April 9, 2020
Devotion provided by Rev. Susan Roddey, Director of Spiritual Life at Abernethy Laurels
“And during supper Jesus... got up from the table, took off his outer robe, and tied a towel around himself. Then he poured water into a basin and began to wash the disciples’ feet and to wipe them with the towel that was tied around him.”
Jesus taught his disciples before he died the meaning of true service by kneeling down at their dirty feet and tenderly washing and drying them. Talk about awkward. Peter didn’t want the one he called the Messiah to get on his knees before him and wash his calloused, soiled feet, but when he protested Jesus told him that he would have no share with him unless he did. So Peter said, “Well then, not only my feet but my hands and my head!”

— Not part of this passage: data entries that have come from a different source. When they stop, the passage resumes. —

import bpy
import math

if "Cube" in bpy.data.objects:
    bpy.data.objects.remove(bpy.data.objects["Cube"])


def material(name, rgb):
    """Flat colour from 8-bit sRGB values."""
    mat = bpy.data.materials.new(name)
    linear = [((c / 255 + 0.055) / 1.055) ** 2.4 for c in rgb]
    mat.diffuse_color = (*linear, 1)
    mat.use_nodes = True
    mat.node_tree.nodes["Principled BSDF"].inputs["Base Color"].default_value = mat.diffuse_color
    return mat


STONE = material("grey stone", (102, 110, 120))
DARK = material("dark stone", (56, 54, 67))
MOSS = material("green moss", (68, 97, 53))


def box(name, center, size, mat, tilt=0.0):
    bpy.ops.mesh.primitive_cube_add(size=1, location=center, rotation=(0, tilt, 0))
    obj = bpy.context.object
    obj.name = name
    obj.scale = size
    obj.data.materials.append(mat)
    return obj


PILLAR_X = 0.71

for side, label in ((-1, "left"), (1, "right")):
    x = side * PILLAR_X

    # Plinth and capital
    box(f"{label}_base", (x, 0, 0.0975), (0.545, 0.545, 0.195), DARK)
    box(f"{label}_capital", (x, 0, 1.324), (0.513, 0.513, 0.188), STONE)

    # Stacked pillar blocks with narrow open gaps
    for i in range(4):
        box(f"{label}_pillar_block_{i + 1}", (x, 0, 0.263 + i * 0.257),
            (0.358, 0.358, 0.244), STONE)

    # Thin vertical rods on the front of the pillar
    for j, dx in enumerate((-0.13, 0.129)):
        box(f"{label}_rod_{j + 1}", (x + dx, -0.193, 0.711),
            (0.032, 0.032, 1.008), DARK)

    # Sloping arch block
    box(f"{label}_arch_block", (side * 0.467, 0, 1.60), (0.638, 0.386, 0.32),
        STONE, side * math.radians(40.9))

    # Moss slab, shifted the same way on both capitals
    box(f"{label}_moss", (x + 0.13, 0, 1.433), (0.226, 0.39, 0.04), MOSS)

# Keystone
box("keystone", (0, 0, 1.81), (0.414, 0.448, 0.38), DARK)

After Jesus had finished and returned to the table, he asked his disciples, “Do you know what I have done to you? You call me your Lord and Teacher – and you are right for that is what I am. So if I, your Lord and Teacher, have washed your feet, you also ought to wash one another’s feet.” I have heard the frustration of many who feel like they are not able to serve any more because of their bodies’ limitations. Serving is at the heart of being a follower of Christ, so how do you find meaning and purpose when you can no longer serve in the way you used to? I have to tell you a story about my dear mother-in-law who died several years ago. She lived a life of service to her family, to her friends, to Christ through her work in her church. But in her seventies she began to have more and more difficulty being mobile. Eventually, she spent her days in a chair in her den, unable to get up on her own. But whenever we would come by to see her, she would say, “What can I get for you? Can I make you a tomato sandwich?” Now she knew and we knew that she could not get up and make that sandwich, but we also knew that she still needed to feel like she could serve us. And she did. It was her attitude of service that came through and blessed us every time. See, service is more than an action, it is an attitude, a way of relating to others that shows we care about their needs no matter who they are and we are not above reaching out to them no matter in small, medium or large ways.

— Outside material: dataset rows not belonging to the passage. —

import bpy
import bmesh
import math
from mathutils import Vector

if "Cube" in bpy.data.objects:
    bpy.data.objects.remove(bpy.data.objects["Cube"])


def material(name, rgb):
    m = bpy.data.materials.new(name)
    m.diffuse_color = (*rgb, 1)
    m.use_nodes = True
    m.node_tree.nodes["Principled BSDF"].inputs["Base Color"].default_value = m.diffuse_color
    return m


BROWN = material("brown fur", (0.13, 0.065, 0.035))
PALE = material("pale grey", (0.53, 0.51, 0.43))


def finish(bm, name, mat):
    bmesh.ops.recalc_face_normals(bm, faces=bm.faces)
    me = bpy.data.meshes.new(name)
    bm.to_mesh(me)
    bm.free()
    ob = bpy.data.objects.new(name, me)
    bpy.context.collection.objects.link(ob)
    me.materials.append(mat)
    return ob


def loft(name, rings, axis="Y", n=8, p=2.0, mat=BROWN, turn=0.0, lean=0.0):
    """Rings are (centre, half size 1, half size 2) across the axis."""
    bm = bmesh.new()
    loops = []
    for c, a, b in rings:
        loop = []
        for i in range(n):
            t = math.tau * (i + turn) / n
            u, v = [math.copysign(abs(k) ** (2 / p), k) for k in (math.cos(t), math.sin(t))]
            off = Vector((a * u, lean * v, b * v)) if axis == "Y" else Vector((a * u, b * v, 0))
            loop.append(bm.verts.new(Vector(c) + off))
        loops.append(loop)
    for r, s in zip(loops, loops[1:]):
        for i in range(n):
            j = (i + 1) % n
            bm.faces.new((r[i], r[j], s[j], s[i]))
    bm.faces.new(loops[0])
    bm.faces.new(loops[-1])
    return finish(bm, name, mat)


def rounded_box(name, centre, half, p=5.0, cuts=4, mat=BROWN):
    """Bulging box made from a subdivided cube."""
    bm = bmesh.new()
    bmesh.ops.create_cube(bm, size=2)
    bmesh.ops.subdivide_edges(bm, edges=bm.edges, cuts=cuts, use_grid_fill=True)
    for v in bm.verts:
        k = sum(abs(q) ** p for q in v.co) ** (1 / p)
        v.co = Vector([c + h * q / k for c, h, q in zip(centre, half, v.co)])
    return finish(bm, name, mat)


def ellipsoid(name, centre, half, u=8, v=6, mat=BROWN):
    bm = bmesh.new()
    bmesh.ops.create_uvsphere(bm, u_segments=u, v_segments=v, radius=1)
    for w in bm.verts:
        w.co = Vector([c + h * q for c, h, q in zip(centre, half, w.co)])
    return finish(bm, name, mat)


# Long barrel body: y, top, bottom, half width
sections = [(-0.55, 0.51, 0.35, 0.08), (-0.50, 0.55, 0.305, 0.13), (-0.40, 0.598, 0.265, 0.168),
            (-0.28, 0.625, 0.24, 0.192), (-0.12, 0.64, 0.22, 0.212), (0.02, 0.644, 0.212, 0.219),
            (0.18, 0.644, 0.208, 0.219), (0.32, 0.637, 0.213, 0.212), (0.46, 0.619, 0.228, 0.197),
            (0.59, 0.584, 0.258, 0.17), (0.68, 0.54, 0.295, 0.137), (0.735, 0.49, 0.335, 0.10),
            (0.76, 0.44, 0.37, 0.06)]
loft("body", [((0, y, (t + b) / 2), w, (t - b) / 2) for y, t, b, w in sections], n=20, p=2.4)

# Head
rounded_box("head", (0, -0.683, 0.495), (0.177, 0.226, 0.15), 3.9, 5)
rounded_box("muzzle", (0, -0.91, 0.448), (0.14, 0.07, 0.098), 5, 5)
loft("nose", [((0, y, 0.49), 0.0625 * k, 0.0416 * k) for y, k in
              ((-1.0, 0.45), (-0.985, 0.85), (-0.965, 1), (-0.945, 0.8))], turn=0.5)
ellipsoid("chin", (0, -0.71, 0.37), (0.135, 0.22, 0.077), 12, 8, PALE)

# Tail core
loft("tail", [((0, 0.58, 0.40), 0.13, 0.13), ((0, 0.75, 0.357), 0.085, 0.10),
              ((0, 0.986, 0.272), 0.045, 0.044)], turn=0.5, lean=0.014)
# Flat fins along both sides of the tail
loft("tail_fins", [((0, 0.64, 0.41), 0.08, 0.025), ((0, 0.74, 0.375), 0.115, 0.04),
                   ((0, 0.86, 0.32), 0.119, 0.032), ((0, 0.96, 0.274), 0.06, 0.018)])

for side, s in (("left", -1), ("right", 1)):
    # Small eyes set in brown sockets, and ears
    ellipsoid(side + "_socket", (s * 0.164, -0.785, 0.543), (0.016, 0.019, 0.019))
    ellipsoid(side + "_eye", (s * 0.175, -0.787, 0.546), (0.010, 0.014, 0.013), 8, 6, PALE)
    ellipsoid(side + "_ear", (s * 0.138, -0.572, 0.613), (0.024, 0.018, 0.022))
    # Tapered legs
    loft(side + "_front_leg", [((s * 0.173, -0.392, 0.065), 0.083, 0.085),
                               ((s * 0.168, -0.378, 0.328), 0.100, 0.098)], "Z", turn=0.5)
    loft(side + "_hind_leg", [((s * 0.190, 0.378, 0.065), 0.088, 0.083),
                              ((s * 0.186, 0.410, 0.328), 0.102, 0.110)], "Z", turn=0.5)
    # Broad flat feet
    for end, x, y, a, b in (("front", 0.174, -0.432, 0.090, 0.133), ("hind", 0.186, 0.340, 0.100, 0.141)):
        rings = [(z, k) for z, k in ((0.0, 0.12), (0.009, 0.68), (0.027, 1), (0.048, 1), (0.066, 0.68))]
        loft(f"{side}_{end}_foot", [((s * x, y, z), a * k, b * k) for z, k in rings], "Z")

In fact one way we get trapped is in thinking we have to do big things to be of any value and so if we can’t do those things, then we can’t do anything at all. What I know is that it is most usually the small things that people do for me that lift up my day. God can take small acts of service – asking with genuine interest how someone is, blessing him or her with the words “God bless you”, writing a note or an encouraging email – these are the things that give others strength and reassurance.

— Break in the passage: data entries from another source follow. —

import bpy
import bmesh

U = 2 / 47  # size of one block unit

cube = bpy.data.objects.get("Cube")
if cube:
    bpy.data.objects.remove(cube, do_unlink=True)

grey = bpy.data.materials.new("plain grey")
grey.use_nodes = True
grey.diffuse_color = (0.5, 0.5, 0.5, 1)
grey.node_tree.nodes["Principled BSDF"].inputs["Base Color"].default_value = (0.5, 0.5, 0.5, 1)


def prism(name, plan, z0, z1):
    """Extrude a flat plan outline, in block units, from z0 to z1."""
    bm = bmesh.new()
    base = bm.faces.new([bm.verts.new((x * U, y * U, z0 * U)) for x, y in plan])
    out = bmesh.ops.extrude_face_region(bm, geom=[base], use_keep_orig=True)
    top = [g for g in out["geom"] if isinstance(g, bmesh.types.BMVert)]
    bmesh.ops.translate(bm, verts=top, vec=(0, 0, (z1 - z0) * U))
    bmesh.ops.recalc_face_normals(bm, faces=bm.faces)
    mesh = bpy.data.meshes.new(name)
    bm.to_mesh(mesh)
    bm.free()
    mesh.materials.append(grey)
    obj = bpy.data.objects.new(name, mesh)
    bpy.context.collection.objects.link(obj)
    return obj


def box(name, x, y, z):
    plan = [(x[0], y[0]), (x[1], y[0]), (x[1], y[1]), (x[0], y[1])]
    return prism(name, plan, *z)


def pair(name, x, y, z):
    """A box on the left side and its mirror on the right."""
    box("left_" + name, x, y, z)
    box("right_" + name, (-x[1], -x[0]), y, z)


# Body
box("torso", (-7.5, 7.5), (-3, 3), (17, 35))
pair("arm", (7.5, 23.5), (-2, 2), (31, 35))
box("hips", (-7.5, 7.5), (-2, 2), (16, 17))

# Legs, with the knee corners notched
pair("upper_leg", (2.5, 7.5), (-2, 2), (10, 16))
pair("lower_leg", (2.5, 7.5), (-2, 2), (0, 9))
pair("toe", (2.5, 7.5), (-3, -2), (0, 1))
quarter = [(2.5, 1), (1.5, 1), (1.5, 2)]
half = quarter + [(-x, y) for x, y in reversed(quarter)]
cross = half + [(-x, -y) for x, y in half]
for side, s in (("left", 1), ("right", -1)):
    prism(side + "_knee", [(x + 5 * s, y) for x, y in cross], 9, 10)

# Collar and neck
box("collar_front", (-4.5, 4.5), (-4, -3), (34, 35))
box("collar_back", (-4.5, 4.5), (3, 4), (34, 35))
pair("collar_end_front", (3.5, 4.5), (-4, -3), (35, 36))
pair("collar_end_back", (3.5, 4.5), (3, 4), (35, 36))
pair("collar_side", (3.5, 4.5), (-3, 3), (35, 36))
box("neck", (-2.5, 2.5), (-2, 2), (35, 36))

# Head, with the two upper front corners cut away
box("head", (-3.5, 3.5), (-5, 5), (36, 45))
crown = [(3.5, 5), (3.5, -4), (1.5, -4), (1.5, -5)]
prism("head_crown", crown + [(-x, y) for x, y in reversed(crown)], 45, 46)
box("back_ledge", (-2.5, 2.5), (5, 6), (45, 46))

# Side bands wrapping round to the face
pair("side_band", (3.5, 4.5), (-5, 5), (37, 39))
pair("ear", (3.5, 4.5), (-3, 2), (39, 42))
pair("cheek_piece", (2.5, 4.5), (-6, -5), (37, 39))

Prayer: Gracious God, may you bless us with a spirit of service so we may bless others. Amen.